Contemporary possibilities with glass are enormous, from being able to regulate the amount of heat, light and acoustic control to evolving as a highly robust and dynamic structural material composite. Use of modern materials will see architecture evolving and the role of architects and designers in this regard will not only be limited to integrating the technologies, but also to guide its evolution to preserve the human way of life, and not go too overboard with technology.
If, within the overall design process, construction technologies like precast, PEB’S, and drywall fit in, they can provide modularity, along with economy and ease of design.
Construction technologies like precast, PEB’S, and drywall have actually brought in a lot of flexibility, economy and functionality into architecture. However, they have their limitations, as they are yet not being able to perceive complete unanimity with the architect’s imagination. So, yes, within the overall design process, they have a substantial role, where they can fit in and provide modularity, and, of course, modularity brings economy in construction and ease of design.
However, they have a long way to go before they can fully comprehend, match and achieve the extent of architectural imagination we envision. And, of course, if in the design process, these provisions are integrated well at the conceptual stage and they are given the right amount of lead time, they can contribute significantly in meeting the aspirations of the architect and the various stakeholders.

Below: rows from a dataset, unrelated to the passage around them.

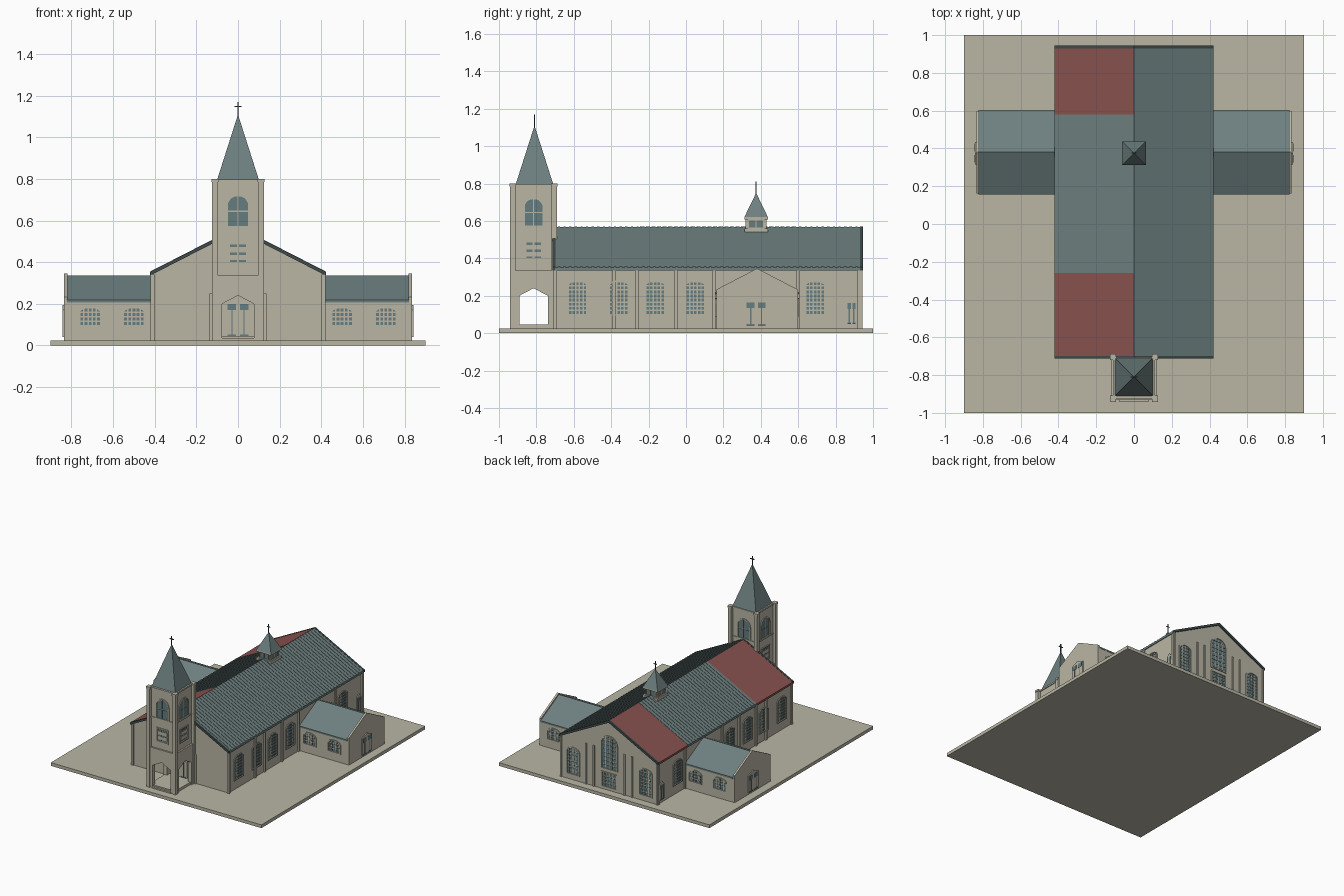
import bpy, bmesh, math
from mathutils import Vector

if "Cube" in bpy.data.objects:
    bpy.data.objects.remove(bpy.data.objects["Cube"])


def material(name, rgb):
    m = bpy.data.materials.new(name)
    m.diffuse_color = (*rgb, 1)
    m.use_nodes = True
    m.node_tree.nodes["Principled BSDF"].inputs["Base Color"].default_value = m.diffuse_color
    return m


STONE = material("stone", (0.49, 0.47, 0.375))
ROOF = material("roof_slate", (0.155, 0.215, 0.215))
RED = material("red_roof", (0.25, 0.085, 0.078))
GLASS = material("window_glass", (0.13, 0.20, 0.21))
TRIM = material("dark_trim", (0.05, 0.07, 0.07))


def finish(name, bm, mat):
    bmesh.ops.recalc_face_normals(bm, faces=bm.faces)
    me = bpy.data.meshes.new(name)
    bm.to_mesh(me)
    bm.free()
    me.materials.append(mat)
    ob = bpy.data.objects.new(name, me)
    bpy.context.collection.objects.link(ob)
    return ob


def add_prism(bm, pts, off):
    a = [bm.verts.new(p) for p in pts]
    b = [bm.verts.new(Vector(p) + Vector(off)) for p in pts]
    n = len(a)
    bm.faces.new(a)
    bm.faces.new(b[::-1])
    for i in range(n):
        bm.faces.new((a[i], a[(i + 1) % n], b[(i + 1) % n], b[i]))


def add_box(bm, x0, x1, y0, y1, z0, z1):
    add_prism(bm, [(x0, y0, z0), (x1, y0, z0), (x1, y1, z0), (x0, y1, z0)], (0, 0, z1 - z0))


def boxes(name, mat, *dims):
    bm = bmesh.new()
    for d in dims:
        add_box(bm, *d)
    return finish(name, bm, mat)


def prism(name, mat, pts, off):
    bm = bmesh.new()
    add_prism(bm, pts, off)
    return finish(name, bm, mat)


def pyramid(name, mat, cx, cy, r, z0, z1):
    bm = bmesh.new()
    base = [bm.verts.new((cx + sx * r, cy + sy * r, z0)) for sx, sy in ((-1, -1), (1, -1), (1, 1), (-1, 1))]
    tip = bm.verts.new((cx, cy, z1))
    bm.faces.new(base[::-1])
    for i in range(4):
        bm.faces.new((base[i], base[(i + 1) % 4], tip))
    finish(name, bm, mat)


def wall_frame(origin, normal):
    """Map (sideways, height, outward) on a wall to world space."""
    o, n = Vector(origin), Vector(normal)
    u = Vector((0, 0, 1)).cross(n)
    return (lambda a, z, d=0: o + u * a + Vector((0, 0, z)) + n * d), n


def window(name, origin, normal, w, z0, z1, cols, rows, rise, gap=0.007, frame=0.007):
    """Glass panes under an elliptical arch, with a thin stone surround."""
    P, n = wall_frame(origin, normal)
    hw, zs = w / 2, z1 - rise

    def top(a, grow=0.0):
        t = min(1, abs(a) / (hw + grow))
        return zs + (rise + grow if rise else grow) * (math.sqrt(1 - t * t) if rise else 1)

    bm = bmesh.new()
    cw, rh = w / cols, (z1 - z0) / rows
    for c in range(cols):
        a0 = -hw + c * cw + gap / 2
        a1 = a0 + cw - gap
        for r in range(rows):
            b0 = z0 + r * rh + gap / 2
            b1 = b0 + rh - gap
            samples = [a1 + (a0 - a1) * k / 4 for k in range(5)]
            tops = [min(b1, top(a)) for a in samples]
            if max(tops) < b0 + 0.004:
                continue
            add_prism(bm, [P(a0, b0), P(a1, b0)] + [P(a, max(t, b0 + 0.001)) for a, t in zip(samples, tops)],
                      n * 0.003)
    finish(name + "_panes", bm, GLASS)
    angles = [math.pi * k / 10 for k in range(11)]

    def outline(g):
        arch = [(math.cos(t) * (hw + g), zs + math.sin(t) * (rise + g)) for t in angles] if rise else \
            [(hw + g, z1 + g), (-hw - g, z1 + g)]
        return [(hw + g, z0 - g)] + arch + [(-hw - g, z0 - g)]
    inner, outer = outline(0), outline(frame)
    bm = bmesh.new()
    for i in range(len(inner)):
        j = (i + 1) % len(inner)
        add_prism(bm, [P(*inner[i]), P(*inner[j]), P(*outer[j]), P(*outer[i])], n * 0.006)
    finish(name + "_surround", bm, STONE)


def door(name, origin, normal, w, z0, z1):
    """Stone portal with pointed head, glass transom and dark leaf lines."""
    P, n = wall_frame(origin, normal)
    h = w / 2
    prism(name + "_portal", STONE, [P(-h, z0), P(h, z0), P(h, z1 - 0.025), P(0, z1), P(-h, z1 - 0.025)], n * 0.007)
    bm, trim = bmesh.new(), bmesh.new()
    zt = z1 - 0.03
    for s in (-1, 1):
        a, b = s * 0.08 * w, s * 0.42 * w
        add_prism(bm, [P(a, zt - 0.03, .007), P(b, zt - 0.03, .007), P(b, zt, .007), P(a, zt, .007)], n * 0.002)
        add_prism(bm, [P(a, z0, .007), P(b, z0, .007), P(b, z0 + 0.008, .007), P(a, z0 + 0.008, .007)], n * 0.002)
        c = s * 0.24 * w
        add_prism(trim, [P(c - .003, z0 + .008, .007), P(c + .003, z0 + .008, .007),
                         P(c + .003, zt - .03, .007), P(c - .003, zt - .03, .007)], n * 0.002)
    finish(name + "_glass", bm, GLASS)
    finish(name + "_leaves", trim, GLASS)


def cross(name, x, y, z0, z1, arm, t=0.003):
    zc = z1 - (z1 - z0) * 0.28
    boxes(name, TRIM, (x - t, x + t, y - t, y + t, z0, z1), (x - arm, x + arm, y - t, y + t, zc - t, zc + t))


G = 0.025  # top of the ground slab
boxes("base_slab", STONE, (-0.9, 0.9, -1, 1, 0, G))

# Nave walls
prism("nave_walls", STONE, [(-.41, -.70, G), (.41, -.70, G), (.41, -.70, .345), (0, -.70, .553), (-.41, -.70, .345)],
      (0, 1.635, 0))

# Nave roof, split into coloured stretches with raised battens
EAVE, RIDGE = (0.422, 0.352), 0.568


def roof_part(bm, s, y0, y1, lift=0.0, thick=0.016):
    pts = [(s * EAVE[0], y0, EAVE[1] + lift), (0, y0, RIDGE + lift),
           (0, y0, RIDGE + lift - thick), (s * EAVE[0], y0, EAVE[1] + lift - thick)]
    add_prism(bm, pts, (0, y1 - y0, 0))


for nm, s, y0, y1, mat in (("right", 1, -.70, .93, ROOF), ("left_front", -1, -.70, -.26, RED),
                           ("left_middle", -1, -.26, .58, ROOF), ("left_back", -1, .58, .93, RED)):
    bm = bmesh.new()
    roof_part(bm, s, y0, y1)
    finish("nave_roof_" + nm, bm, mat)
    if mat is ROOF:
        bm = bmesh.new()
        for i in range(int((y1 - y0) / 0.03)):
            y = y0 + 0.015 + i * 0.03
            roof_part(bm, s, y, y + 0.012, 0.003, 0.008)
        finish("roof_battens_" + nm, bm, ROOF)
bm = bmesh.new()
for s in (-1, 1):
    for y in (-.713, .93):
        roof_part(bm, s, y, y + 0.015, 0.002, 0.018)
finish("gable_trim", bm, TRIM)

# Nave side pilasters, windows and small side doors
bm = bmesh.new()
for s in (-1, 1):
    for y in (-.70, -.385, -.265, -.055, .15, .60, .925):
        add_box(bm, *sorted((s * .40, s * .42)), y - .008, y + .01, G, .34)
    for x in (.125, .19, .405):
        for y in ((-.71, .69) if x == .125 else (.935,)):
            if y < 0:
                add_box(bm, *sorted((s * x, s * (x + .012))), -.708, -.69, G, .25)
            else:
                add_box(bm, *sorted((s * x, s * (x + .012))), .92, .943, G, .34)
finish("nave_pilasters", bm, STONE)
for s, side in ((1, "right"), (-1, "left")):
    for i, y in enumerate((-.58, -.36, -.165, .05, .69)):
        window(f"nave_window_{side}_{i}", (s * .41, y, 0), (s, 0, 0), .10, .10, .275, 5, 8, .025)
    door("side_door_" + side, (s * .41, .885, 0), (s, 0, 0), .05, .05, .19)
    window("rear_window_" + side, (s * .31, .935, 0), (0, 1, 0), .10, .07, .27, 4, 8, .025)
window("rear_high_window", (0, .935, 0), (0, 1, 0), .13, .19, .44, 4, 8, .06)
window("rear_low_window", (0, .935, 0), (0, 1, 0), .12, .05, .155, 4, 4, 0)

# Transepts
for s, side in ((1, "right"), (-1, "left")):
    x = s * .40

    def gable(px, rise):
        return [(px, .162, G), (px, .598, G), (px, .598, .215 + rise), (px, .38, .328 + rise), (px, .162, .215 + rise)]
    prism("transept_walls_" + side, STONE, gable(x, 0), (s * .425, 0, 0))
    prism("transept_gable_" + side, STONE, gable(s * .82, .018), (s * .015, 0, 0))
    bm = bmesh.new()
    for d in (-1, 1):
        add_prism(bm, [(s * .415, .38 + d * .224, .219), (s * .415, .38, .336), (s * .415, .38, .324),
                       (s * .415, .38 + d * .224, .207)], (s * .407, 0, 0))
    finish("transept_roof_" + side, bm, ROOF)
    for i, wx in enumerate((.50, .71)):
        window(f"transept_front_window_{side}_{i}", (s * wx, .162, 0), (0, -1, 0), .10, .095, .18, 5, 4, .025)
        window(f"transept_back_window_{side}_{i}", (s * wx, .598, 0), (0, 1, 0), .10, .095, .18, 5, 4, .025)
    door("transept_door_" + side, (s * .835, .375, 0), (s, 0, 0), .12, .04, .195)

# Bell tower: open porch below, solid shaft above
TY, B = -.815, .105
boxes("tower_shaft", STONE, (-B, B, TY - B, TY + B, .27, .795))
bm = bmesh.new()
for sx in (-1, 1):
    for sy in (-1, 1):
        x, y = sx * .111, TY + sy * .111
        add_box(bm, x - .014, x + .014, y - .014, y + .014, G, .785)
        add_box(bm, x - .017, x + .017, y - .017, y + .017, .785, .80)
finish("tower_corner_posts", bm, STONE)
bm = bmesh.new()
for nrm in ((0, -1, 0), (1, 0, 0), (-1, 0, 0)):
    n = Vector(nrm)
    P, _ = wall_frame(Vector((0, TY, 0)) + n * .118, nrm)
    arch = [(-.118, G), (-.076, G), (-.076, .20), (0, .24), (.076, .20), (.076, G), (.118, G), (.118, .335), (-.118, .335)]
    add_prism(bm, [P(*p) for p in arch], n * -.03)
finish("porch_arches", bm, STONE)
boxes("porch_floor", STONE, (-.11, .11, -.925, -.70, G, .045), (-.08, .08, -.94, -.92, G, .035))
door("main_door", (0, -.70, 0), (0, -1, 0), .12, .045, .23)
e = .111
boxes("tower_string_course", STONE, (-e, e, TY - e, TY + e, .56, .57), (-e, e, TY - e, TY + e, .785, .797))
for nm, n in (("front", (0, -1, 0)), ("right", (1, 0, 0)), ("left", (-1, 0, 0)), ("back", (0, 1, 0))):
    o = Vector((0, TY, 0)) + Vector(n) * B
    window("belfry_window_" + nm, o, n, .10, .572, .718, 2, 2, .05, .006)
    if nm != "back":
        window("tower_panel_" + nm, o, n, .09, .395, .49, 2, 1, 0, .012)
        P, nv = wall_frame(o, n)
        bm = bmesh.new()
        for a, b in ((.41, .435), (.447, .472)):
            add_prism(bm, [P(-.04, a), P(.04, a), P(.04, b), P(-.04, b)], nv * .005)
        finish("tower_louvres_" + nm, bm, STONE)
pyramid("tower_spire", ROOF, 0, -.81, .10, .797, 1.11)
cross("tower_cross", 0, -.81, 1.09, 1.17, .018)

# Small ridge cupola
boxes("cupola_base", STONE, (-.05, .05, .325, .425, .53, .61), (-.063, .063, .312, .438, .54, .56),
      (-.063, .063, .312, .438, .608, .62))
for nm, n in (("front", (0, -1, 0)), ("right", (1, 0, 0)), ("left", (-1, 0, 0)), ("back", (0, 1, 0))):
    window("cupola_window_" + nm, Vector((0, .375, 0)) + Vector(n) * .05, n, .08, .563, .605, 2, 1, 0, .006, .004)
pyramid("cupola_spire", ROOF, 0, .375, .063, .62, .75)
cross("cupola_cross", 0, .375, .735, .81, .014, .0025)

To further combat this disconnect, the technologists should probably have a dialogue with the design teams to provide the desired flexibility, which would, in turn, provide the architects with a lot of permutations and combinations to put these technologies in such a way so that it is able to meet the designer’s vision.